▶ _Extracted entries_:
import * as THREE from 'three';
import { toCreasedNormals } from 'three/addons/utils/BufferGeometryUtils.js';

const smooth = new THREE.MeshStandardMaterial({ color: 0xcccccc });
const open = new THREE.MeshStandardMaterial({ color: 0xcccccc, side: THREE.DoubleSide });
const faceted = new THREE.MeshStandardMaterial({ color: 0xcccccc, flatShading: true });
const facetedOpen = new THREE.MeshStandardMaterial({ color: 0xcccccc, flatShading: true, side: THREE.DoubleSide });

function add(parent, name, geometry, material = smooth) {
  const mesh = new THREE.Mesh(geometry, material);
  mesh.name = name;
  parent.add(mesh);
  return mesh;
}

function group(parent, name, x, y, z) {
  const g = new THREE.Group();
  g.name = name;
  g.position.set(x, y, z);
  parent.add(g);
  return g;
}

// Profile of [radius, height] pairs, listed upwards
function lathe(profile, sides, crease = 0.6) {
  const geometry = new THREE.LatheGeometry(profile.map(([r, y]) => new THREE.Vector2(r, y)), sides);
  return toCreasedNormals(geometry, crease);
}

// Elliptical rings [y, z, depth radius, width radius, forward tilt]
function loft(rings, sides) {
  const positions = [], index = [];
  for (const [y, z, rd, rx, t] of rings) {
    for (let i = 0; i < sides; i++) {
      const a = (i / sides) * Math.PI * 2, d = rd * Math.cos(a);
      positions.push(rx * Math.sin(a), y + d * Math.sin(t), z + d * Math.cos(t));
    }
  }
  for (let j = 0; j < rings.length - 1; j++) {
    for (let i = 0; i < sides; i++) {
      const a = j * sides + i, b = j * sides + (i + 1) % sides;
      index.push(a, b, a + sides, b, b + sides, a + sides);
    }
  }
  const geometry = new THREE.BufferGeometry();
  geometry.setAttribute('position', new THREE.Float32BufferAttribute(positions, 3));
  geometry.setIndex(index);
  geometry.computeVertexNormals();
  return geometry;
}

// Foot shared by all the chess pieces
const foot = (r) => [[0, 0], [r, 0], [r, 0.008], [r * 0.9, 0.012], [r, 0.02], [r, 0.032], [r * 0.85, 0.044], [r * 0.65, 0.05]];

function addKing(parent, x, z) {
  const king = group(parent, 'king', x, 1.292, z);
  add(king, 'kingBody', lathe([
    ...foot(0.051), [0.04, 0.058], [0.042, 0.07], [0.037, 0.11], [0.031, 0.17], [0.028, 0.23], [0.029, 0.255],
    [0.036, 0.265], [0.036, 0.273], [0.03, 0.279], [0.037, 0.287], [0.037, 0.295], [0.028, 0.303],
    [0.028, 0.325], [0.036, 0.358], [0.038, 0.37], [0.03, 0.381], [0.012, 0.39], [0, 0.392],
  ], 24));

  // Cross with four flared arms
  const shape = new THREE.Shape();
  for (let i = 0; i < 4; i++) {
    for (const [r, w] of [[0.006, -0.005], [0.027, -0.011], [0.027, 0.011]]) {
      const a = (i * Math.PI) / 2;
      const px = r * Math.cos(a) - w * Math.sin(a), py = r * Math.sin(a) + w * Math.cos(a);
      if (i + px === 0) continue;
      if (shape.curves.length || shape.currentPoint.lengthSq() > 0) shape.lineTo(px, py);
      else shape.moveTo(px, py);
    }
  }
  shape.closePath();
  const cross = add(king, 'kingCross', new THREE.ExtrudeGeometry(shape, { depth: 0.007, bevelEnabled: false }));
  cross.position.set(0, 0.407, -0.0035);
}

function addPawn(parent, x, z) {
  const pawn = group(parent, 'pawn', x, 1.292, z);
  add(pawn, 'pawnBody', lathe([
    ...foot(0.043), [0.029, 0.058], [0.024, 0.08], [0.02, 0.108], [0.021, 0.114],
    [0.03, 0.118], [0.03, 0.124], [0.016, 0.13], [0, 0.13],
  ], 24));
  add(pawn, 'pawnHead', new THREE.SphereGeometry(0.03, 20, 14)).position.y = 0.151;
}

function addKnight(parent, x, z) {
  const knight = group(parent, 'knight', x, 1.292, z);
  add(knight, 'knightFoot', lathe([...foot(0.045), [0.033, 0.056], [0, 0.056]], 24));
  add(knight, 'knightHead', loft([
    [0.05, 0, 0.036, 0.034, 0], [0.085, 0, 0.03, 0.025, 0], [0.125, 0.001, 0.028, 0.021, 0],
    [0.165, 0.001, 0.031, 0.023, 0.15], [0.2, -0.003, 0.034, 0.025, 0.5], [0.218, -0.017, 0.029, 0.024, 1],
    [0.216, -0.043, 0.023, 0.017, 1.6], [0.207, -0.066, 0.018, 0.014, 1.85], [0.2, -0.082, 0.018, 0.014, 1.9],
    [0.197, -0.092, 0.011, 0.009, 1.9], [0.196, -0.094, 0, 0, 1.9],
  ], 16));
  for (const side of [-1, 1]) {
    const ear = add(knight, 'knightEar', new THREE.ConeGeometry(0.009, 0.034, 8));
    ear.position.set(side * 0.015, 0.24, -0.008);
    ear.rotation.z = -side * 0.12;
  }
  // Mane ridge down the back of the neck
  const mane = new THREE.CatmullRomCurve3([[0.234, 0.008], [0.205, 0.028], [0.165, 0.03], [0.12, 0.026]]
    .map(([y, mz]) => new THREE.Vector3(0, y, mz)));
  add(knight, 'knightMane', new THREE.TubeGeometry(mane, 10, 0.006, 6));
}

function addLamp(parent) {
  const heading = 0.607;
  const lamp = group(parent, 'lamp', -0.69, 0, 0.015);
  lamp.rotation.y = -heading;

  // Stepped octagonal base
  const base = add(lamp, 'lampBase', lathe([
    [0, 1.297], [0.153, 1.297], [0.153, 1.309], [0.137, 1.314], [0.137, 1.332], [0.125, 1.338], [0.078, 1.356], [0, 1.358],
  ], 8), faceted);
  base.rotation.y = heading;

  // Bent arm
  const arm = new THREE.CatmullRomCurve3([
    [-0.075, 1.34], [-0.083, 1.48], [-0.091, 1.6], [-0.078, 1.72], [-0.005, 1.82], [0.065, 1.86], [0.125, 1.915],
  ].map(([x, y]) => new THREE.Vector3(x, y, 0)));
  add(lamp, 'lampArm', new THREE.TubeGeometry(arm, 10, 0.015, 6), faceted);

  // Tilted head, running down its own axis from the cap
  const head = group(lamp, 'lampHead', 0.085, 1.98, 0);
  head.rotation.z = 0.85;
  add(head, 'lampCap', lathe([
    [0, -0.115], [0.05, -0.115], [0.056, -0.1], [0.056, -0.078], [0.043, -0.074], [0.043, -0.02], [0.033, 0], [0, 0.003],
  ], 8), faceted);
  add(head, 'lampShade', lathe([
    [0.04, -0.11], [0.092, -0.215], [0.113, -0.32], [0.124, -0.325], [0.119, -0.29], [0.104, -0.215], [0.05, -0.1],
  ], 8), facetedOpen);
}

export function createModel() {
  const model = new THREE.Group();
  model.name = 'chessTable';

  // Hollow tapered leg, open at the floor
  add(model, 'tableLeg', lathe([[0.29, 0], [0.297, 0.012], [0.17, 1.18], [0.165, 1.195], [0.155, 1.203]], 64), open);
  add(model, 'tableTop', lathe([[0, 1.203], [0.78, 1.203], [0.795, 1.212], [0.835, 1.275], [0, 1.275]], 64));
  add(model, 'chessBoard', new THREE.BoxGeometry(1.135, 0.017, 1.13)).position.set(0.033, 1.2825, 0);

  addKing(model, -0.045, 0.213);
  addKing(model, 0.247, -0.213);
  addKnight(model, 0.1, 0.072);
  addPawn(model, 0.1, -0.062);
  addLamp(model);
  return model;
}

▶ _Directions for this task_: In the listing above, locate the line containing "radius, forward tilt]" and the line containing "the chess pieces". Extract those two lines and every line between them, exactly as written, and only those.

▶ _Answer section_:
// Elliptical rings [y, z, depth radius, width radius, forward tilt]
function loft(rings, sides) {
  const positions = [], index = [];
  for (const [y, z, rd, rx, t] of rings) {
    for (let i = 0; i < sides; i++) {
      const a = (i / sides) * Math.PI * 2, d = rd * Math.cos(a);
      positions.push(rx * Math.sin(a), y + d * Math.sin(t), z + d * Math.cos(t));
    }
  }
  for (let j = 0; j < rings.length - 1; j++) {
    for (let i = 0; i < sides; i++) {
      const a = j * sides + i, b = j * sides + (i + 1) % sides;
      index.push(a, b, a + sides, b, b + sides, a + sides);
    }
  }
  const geometry = new THREE.BufferGeometry();
  geometry.setAttribute('position', new THREE.Float32BufferAttribute(positions, 3));
  geometry.setIndex(index);
  geometry.computeVertexNormals();
  return geometry;
}

// Foot shared by all the chess pieces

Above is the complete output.